- [WHAT TO PRODUCE]: In the entries below, find every line holding the string "toCreasedNormals" and collect it.

----- DATA FOR THIS TASK -----

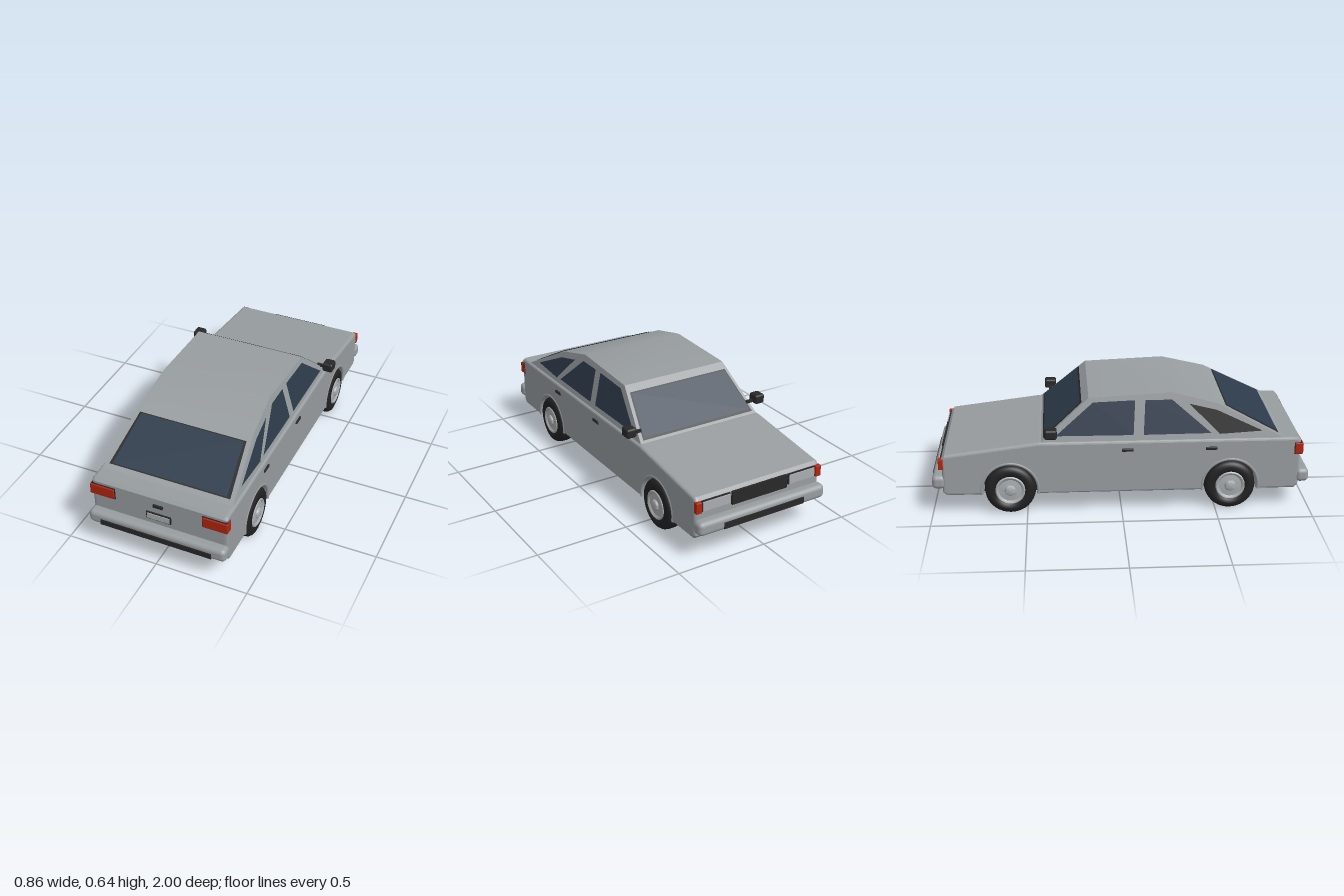
import * as THREE from 'three';
import { toCreasedNormals } from 'three/addons/utils/BufferGeometryUtils.js';
import { RoundedBoxGeometry } from 'three/addons/geometries/RoundedBoxGeometry.js';

const mat = (name, color, extra = {}) => new THREE.MeshStandardMaterial({ name, color, ...extra });

export function createModel() {
  const car = new THREE.Group();
  car.name = 'car';
  const paint = mat('bodyGrey', 0x989da0);
  const trim = mat('blackTrim', 0x282828, { side: THREE.DoubleSide });
  const glass = mat('blueGlass', 0x2e3b4c, { side: THREE.DoubleSide });
  const red = mat('lampRed', 0xb02510);
  const rubber = mat('tyreBlack', 0x222222);
  const light = mat('lightGrey', 0xa9adaf);

  const add = (name, geo, material, parent = car) => {
    const mesh = new THREE.Mesh(geo, material);
    mesh.name = name;
    parent.add(mesh);
    return mesh;
  };
  // Box given by its lower and upper limits, with optional rounded edges
  const box = (name, material, x0, x1, y0, y1, z0, z1, r = 0) => {
    const s = [x1 - x0, y1 - y0, z1 - z0];
    const geo = r ? new RoundedBoxGeometry(...s, 3, r) : new THREE.BoxGeometry(...s);
    const mesh = add(name, geo, material);
    mesh.position.set((x0 + x1) / 2, (y0 + y1) / 2, (z0 + z1) / 2);
    return mesh;
  };
  // The same box on the right and the left
  const pair = (name, material, x0, x1, ...rest) => {
    box(name + 'Left', material, x0, x1, ...rest);
    box(name + 'Right', material, -x1, -x0, ...rest);
  };
  // Flat convex panel through the given corners
  const panel = (name, material, pts) => {
    const geo = new THREE.BufferGeometry().setFromPoints(pts.map((p) => new THREE.Vector3(...p)));
    const idx = [];
    for (let i = 1; i < pts.length - 1; i++) idx.push(0, i, i + 1);
    geo.setIndex(idx);
    geo.computeVertexNormals();
    // Turn the panel so that its front looks away from the car's middle
    const n = new THREE.Vector3().fromBufferAttribute(geo.attributes.normal, 0);
    if (n.dot(new THREE.Vector3(pts[0][0], pts[0][1] - 0.3, pts[0][2])) < 0) {
      geo.setIndex(idx.reverse());
      geo.computeVertexNormals();
    }
    return add(name, geo, material);
  };

  // Lower body: side profile with wheel arches, extruded across the width
  const axles = [-0.587, 0.576], wheelY = 0.135;
  const side = new THREE.Shape();
  side.moveTo(-0.94, 0.13);
  side.lineTo(-0.92, 0.11);
  for (const z of axles) side.absarc(z, wheelY, 0.142, Math.PI + 0.177, -0.177, true);
  for (const [z, y] of [[0.92, 0.11], [0.94, 0.13], [0.945, 0.385], [0.93, 0.4],
    [-0.43, 0.4], [-0.925, 0.338], [-0.94, 0.322]]) side.lineTo(z, y);
  side.closePath();
  const bodyGeo = new THREE.ExtrudeGeometry(side, {
    depth: 0.71, bevelEnabled: true, bevelThickness: 0.018, bevelSize: 0.014,
    bevelOffset: -0.014, bevelSegments: 3, curveSegments: 20,
  });
  bodyGeo.translate(0, 0, -0.355).rotateY(-Math.PI / 2);
  add('lowerBody', bodyGeo, paint);

  // Cabin: side profile leaning inward towards the roof
  const sideX = (y) => 0.36 - (y - 0.4) * 0.24;
  const cab = new THREE.Shape([[0.86, 0.395], [0.505, 0.58], [0.265, 0.64], [-0.17, 0.62], [-0.425, 0.395]]
    .map((p) => new THREE.Vector2(...p)));
  let cabGeo = new THREE.ExtrudeGeometry(cab, { depth: 2, bevelEnabled: false });
  cabGeo.translate(0, 0, -1).rotateY(-Math.PI / 2);
  const pos = cabGeo.attributes.position;
  for (let i = 0; i < pos.count; i++) pos.setX(i, Math.sign(pos.getX(i)) * sideX(pos.getY(i)));
  cabGeo = toCreasedNormals(cabGeo, 0.5);
  add('cabin', cabGeo, paint);

  // Rear window and windscreen: dark surround with glass over it
  const rearZ = (y) => 0.86 - ((y - 0.395) / 0.185) * 0.355;
  const frontZ = (y) => -0.425 + ((y - 0.395) / 0.225) * 0.255;
  const screen = (name, material, zAt, off, y0, x0, y1, x1) => {
    const p = (x, y) => [x, y + off, zAt(y)];
    panel(name, material, [p(-x0, y0), p(x0, y0), p(x1, y1), p(-x1, y1)]);
  };
  screen('rearWindowSurround', trim, rearZ, 0.004, 0.412, 0.334, 0.557, 0.298);
  screen('rearWindow', glass, rearZ, 0.008, 0.414, 0.316, 0.553, 0.286);
  screen('windscreenSurround', trim, frontZ, 0.004, 0.408, 0.34, 0.588, 0.297);
  screen('windscreen', glass, frontZ, 0.009, 0.414, 0.33, 0.58, 0.289);

  // Side windows as (z, y) outlines laid on the leaning cabin side
  const windows = {
    quarterWindow: [[0.74, 0.437], [0.515, 0.425], [0.355, 0.582], [0.5, 0.548]],
    rearDoorWindow: [[0.47, 0.43], [0.115, 0.428], [0.125, 0.605], [0.265, 0.605]],
    frontDoorWindow: [[0.062, 0.428], [-0.345, 0.43], [-0.147, 0.598], [0.072, 0.605]],
  };
  for (const s of [-1, 1]) {
    for (const [name, pts] of Object.entries(windows)) {
      const m = name === 'quarterWindow' && s < 0 ? trim : glass;
      panel(name + (s > 0 ? 'Left' : 'Right'), m, pts.map(([z, y]) => [s * (sideX(y) + 0.005), y, z]));
    }
  }

  // Underbody, also closing the inside of the wheel arches
  box('underbody', trim, -0.26, 0.26, 0.082, 0.3, -0.83, 0.835);

  // Bumpers with dark strips
  box('rearBumper', paint, -0.38, 0.38, 0.145, 0.22, 0.925, 0.995, 0.025);
  box('rearBumperStrip', trim, -0.307, 0.307, 0.156, 0.187, 0.98, 1.0);
  box('frontBumper', paint, -0.38, 0.38, 0.15, 0.225, -0.995, -0.925, 0.025);
  box('frontBumperStrip', trim, -0.24, 0.24, 0.162, 0.196, -1.0, -0.98);

  // Tail: lamps, boot handle and number plate
  pair('tailLampSurround', trim, 0.24, 0.374, 0.306, 0.372, 0.91, 0.95);
  pair('tailLamp', red, 0.243, 0.378, 0.309, 0.369, 0.914, 0.957, 0.004);
  box('bootHandle', trim, -0.027, 0.027, 0.337, 0.35, 0.93, 0.956);
  box('plateSurround', trim, -0.068, 0.068, 0.25, 0.293, 0.93, 0.95);
  box('plate', light, -0.062, 0.062, 0.256, 0.287, 0.94, 0.954);

  // Nose: grille, headlamps and corner lamps
  box('grille', trim, -0.165, 0.165, 0.25, 0.322, -0.952, -0.92);
  pair('headlampSurround', trim, 0.175, 0.34, 0.262, 0.32, -0.948, -0.92);
  pair('headlamp', light, 0.18, 0.335, 0.267, 0.315, -0.955, -0.92);
  pair('cornerLamp', red, 0.343, 0.376, 0.26, 0.32, -0.957, -0.932, 0.004);

  // Door handles and mirrors
  pair('rearDoorHandle', trim, 0.365, 0.381, 0.343, 0.359, 0.44, 0.5, 0.004);
  pair('frontDoorHandle', trim, 0.365, 0.381, 0.343, 0.359, 0.0, 0.06, 0.004);
  pair('mirrorStalk', trim, 0.33, 0.38, 0.444, 0.458, -0.378, -0.362);
  pair('mirror', trim, 0.37, 0.428, 0.435, 0.487, -0.402, -0.337, 0.012);

  // Wheels: lathed tyre and hub turned onto the x axis, with an arch lip
  const lathe = (pts, n = 40) => new THREE.LatheGeometry(pts.map((p) => new THREE.Vector2(...p)), n);
  const tyreGeo = lathe([[0.06, -0.05], [0.105, -0.05], [0.123, -0.044], [0.132, -0.032], [0.135, -0.015],
    [0.135, 0.015], [0.132, 0.032], [0.123, 0.044], [0.105, 0.05], [0.08, 0.05], [0.076, 0.03]]);
  const hubGeo = toCreasedNormals(lathe([[0.0, -0.045], [0.078, -0.045], [0.078, 0.05], [0.073, 0.054],
    [0.066, 0.052], [0.06, 0.046], [0.03, 0.049], [0.026, 0.058], [0.018, 0.062], [0, 0.062]]), 0.6);
  const lipGeo = new THREE.TorusGeometry(0.15, 0.009, 8, 28, Math.PI + 0.3);
  lipGeo.rotateZ(-0.15).rotateY(Math.PI / 2);
  for (const s of [-1, 1]) {
    for (const z of axles) {
      const wheel = new THREE.Group();
      wheel.name = (z < 0 ? 'front' : 'rear') + 'Wheel' + (s > 0 ? 'Left' : 'Right');
      add('tyre', tyreGeo, rubber, wheel);
      add('hub', hubGeo, light, wheel);
      wheel.rotation.z = -s * Math.PI / 2;
      wheel.position.set(s * 0.327, wheelY, z);
      car.add(wheel);
      add('archLip', lipGeo, paint).position.set(s * 0.367, wheelY, z);
    }
  }
  return car;
}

-----

- [ANSWER SECTION]:
import { toCreasedNormals } from 'three/addons/utils/BufferGeometryUtils.js';
  cabGeo = toCreasedNormals(cabGeo, 0.5);
  const hubGeo = toCreasedNormals(lathe([[0.0, -0.045], [0.078, -0.045], [0.078, 0.05], [0.073, 0.054],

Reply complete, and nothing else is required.